Task details.
One part of the entries below is wanted: the lines from the one containing "for i in range(SIDES)]" through the one containing "obj = bpy.data.objects.new(name, mesh)". Write those out exactly and nothing else.

+++

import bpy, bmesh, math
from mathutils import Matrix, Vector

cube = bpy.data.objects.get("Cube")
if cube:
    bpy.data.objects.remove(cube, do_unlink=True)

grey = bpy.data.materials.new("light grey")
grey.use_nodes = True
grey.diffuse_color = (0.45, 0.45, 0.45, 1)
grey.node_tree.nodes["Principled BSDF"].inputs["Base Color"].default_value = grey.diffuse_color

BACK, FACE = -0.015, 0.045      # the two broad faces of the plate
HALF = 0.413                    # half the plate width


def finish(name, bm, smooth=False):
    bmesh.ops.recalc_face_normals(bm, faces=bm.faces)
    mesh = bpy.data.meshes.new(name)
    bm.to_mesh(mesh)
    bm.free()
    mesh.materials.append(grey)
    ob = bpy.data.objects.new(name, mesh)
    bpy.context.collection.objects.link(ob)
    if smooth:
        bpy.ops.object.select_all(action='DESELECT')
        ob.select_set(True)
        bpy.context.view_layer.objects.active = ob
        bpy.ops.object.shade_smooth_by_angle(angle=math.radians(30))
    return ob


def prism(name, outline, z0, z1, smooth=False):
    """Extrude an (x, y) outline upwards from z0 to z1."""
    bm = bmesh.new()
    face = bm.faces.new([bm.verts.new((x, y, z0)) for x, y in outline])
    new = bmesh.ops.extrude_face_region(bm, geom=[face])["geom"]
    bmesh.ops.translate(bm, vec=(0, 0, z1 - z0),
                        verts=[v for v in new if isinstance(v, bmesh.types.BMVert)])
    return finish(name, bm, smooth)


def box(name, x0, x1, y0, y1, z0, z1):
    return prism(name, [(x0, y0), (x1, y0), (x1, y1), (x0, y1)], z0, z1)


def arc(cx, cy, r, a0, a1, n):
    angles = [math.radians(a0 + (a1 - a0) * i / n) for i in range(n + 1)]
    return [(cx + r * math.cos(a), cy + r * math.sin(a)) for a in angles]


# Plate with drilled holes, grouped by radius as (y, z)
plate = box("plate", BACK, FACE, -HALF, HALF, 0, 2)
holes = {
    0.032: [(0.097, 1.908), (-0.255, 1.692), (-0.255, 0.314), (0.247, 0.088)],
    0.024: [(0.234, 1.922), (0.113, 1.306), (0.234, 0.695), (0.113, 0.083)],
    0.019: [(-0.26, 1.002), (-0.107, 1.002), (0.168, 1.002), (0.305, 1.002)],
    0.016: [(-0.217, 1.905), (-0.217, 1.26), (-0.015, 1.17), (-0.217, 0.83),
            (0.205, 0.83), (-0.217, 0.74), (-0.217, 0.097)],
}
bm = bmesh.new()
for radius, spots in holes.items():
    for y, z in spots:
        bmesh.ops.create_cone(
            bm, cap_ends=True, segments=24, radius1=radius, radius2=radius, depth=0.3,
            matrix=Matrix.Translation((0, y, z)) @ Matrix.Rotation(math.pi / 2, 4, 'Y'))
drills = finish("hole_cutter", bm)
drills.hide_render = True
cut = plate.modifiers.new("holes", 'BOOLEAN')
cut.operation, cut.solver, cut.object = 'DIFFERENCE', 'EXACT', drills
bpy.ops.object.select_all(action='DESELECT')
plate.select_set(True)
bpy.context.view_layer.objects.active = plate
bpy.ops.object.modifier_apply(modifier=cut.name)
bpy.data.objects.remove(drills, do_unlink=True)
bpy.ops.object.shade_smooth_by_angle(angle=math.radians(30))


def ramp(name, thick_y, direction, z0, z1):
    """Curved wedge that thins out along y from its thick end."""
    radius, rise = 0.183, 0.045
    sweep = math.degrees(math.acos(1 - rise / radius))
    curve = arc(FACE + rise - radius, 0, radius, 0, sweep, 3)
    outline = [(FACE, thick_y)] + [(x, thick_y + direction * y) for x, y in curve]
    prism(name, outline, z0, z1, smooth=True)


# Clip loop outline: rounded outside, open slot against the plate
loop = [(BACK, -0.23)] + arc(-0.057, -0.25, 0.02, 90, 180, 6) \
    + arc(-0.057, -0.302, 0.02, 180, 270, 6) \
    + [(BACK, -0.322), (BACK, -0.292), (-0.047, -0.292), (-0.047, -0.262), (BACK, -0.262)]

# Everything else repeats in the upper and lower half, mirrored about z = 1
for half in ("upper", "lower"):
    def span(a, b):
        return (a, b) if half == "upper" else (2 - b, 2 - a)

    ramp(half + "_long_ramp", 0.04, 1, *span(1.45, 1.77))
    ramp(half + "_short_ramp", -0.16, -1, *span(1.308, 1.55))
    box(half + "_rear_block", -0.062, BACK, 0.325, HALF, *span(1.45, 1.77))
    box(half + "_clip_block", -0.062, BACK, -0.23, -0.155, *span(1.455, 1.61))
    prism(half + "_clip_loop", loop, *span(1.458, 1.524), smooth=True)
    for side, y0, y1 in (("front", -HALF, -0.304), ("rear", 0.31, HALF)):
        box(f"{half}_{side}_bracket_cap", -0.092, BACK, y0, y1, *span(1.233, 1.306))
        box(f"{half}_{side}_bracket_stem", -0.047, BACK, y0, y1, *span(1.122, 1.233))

+++

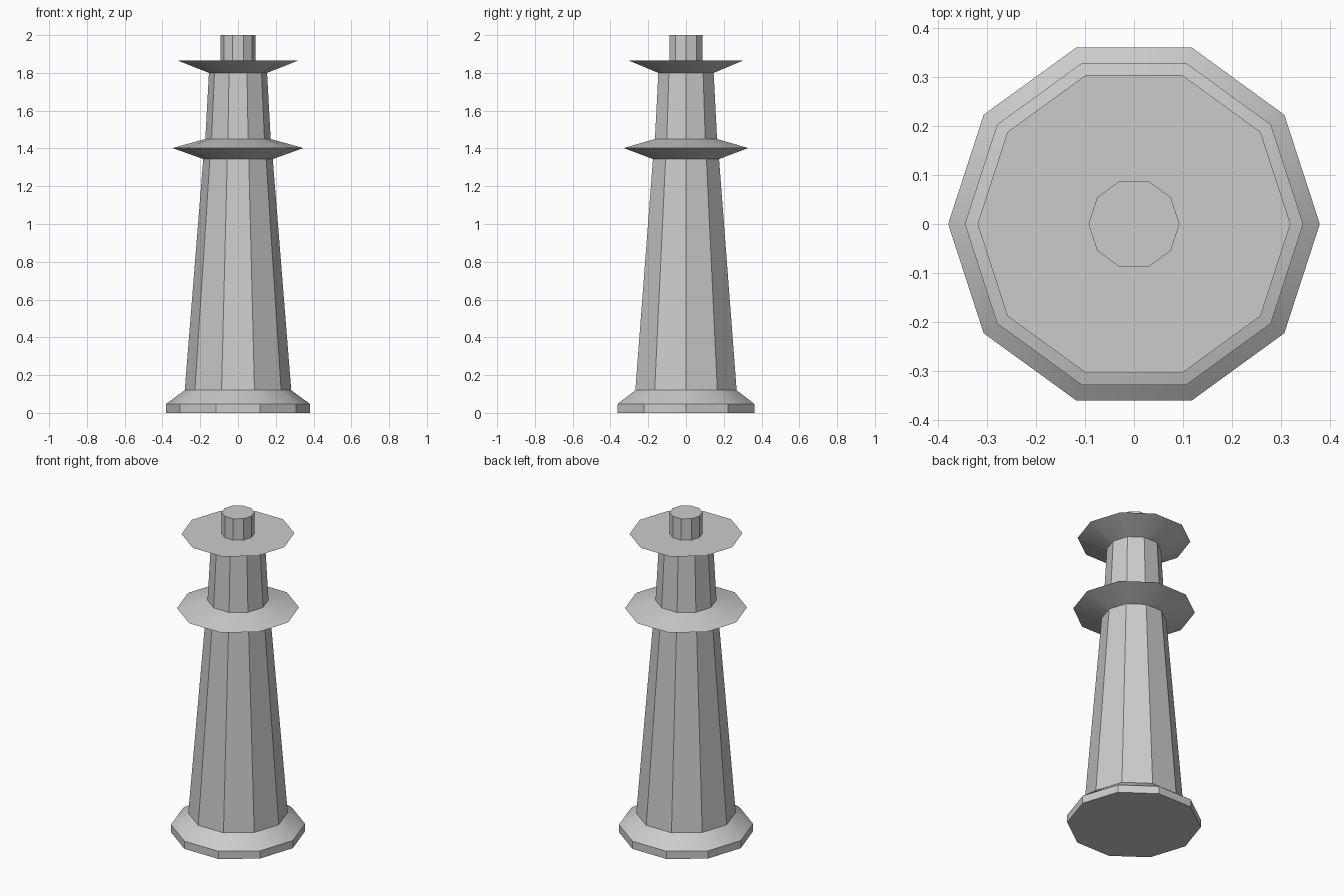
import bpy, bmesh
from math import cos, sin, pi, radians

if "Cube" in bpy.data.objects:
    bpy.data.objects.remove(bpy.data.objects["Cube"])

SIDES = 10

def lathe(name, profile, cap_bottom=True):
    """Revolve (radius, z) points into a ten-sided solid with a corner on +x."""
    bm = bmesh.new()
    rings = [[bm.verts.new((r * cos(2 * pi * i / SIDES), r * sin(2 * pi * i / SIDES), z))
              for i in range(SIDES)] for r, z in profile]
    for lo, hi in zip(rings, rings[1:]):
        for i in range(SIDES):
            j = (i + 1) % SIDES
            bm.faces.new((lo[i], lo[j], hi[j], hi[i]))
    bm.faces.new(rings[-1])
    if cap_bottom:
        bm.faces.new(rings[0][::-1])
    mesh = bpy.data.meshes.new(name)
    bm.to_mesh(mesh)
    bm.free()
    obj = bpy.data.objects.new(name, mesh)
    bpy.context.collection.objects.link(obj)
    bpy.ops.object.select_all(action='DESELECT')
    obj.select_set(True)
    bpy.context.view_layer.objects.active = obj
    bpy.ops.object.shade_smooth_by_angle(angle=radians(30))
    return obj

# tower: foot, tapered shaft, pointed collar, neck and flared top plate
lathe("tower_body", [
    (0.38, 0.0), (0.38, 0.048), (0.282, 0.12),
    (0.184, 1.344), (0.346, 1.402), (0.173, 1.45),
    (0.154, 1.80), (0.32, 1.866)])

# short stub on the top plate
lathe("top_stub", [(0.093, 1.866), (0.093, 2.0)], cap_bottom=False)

+++

Exercise result.
              for i in range(SIDES)] for r, z in profile]
    for lo, hi in zip(rings, rings[1:]):
        for i in range(SIDES):
            j = (i + 1) % SIDES
            bm.faces.new((lo[i], lo[j], hi[j], hi[i]))
    bm.faces.new(rings[-1])
    if cap_bottom:
        bm.faces.new(rings[0][::-1])
    mesh = bpy.data.meshes.new(name)
    bm.to_mesh(mesh)
    bm.free()
    obj = bpy.data.objects.new(name, mesh)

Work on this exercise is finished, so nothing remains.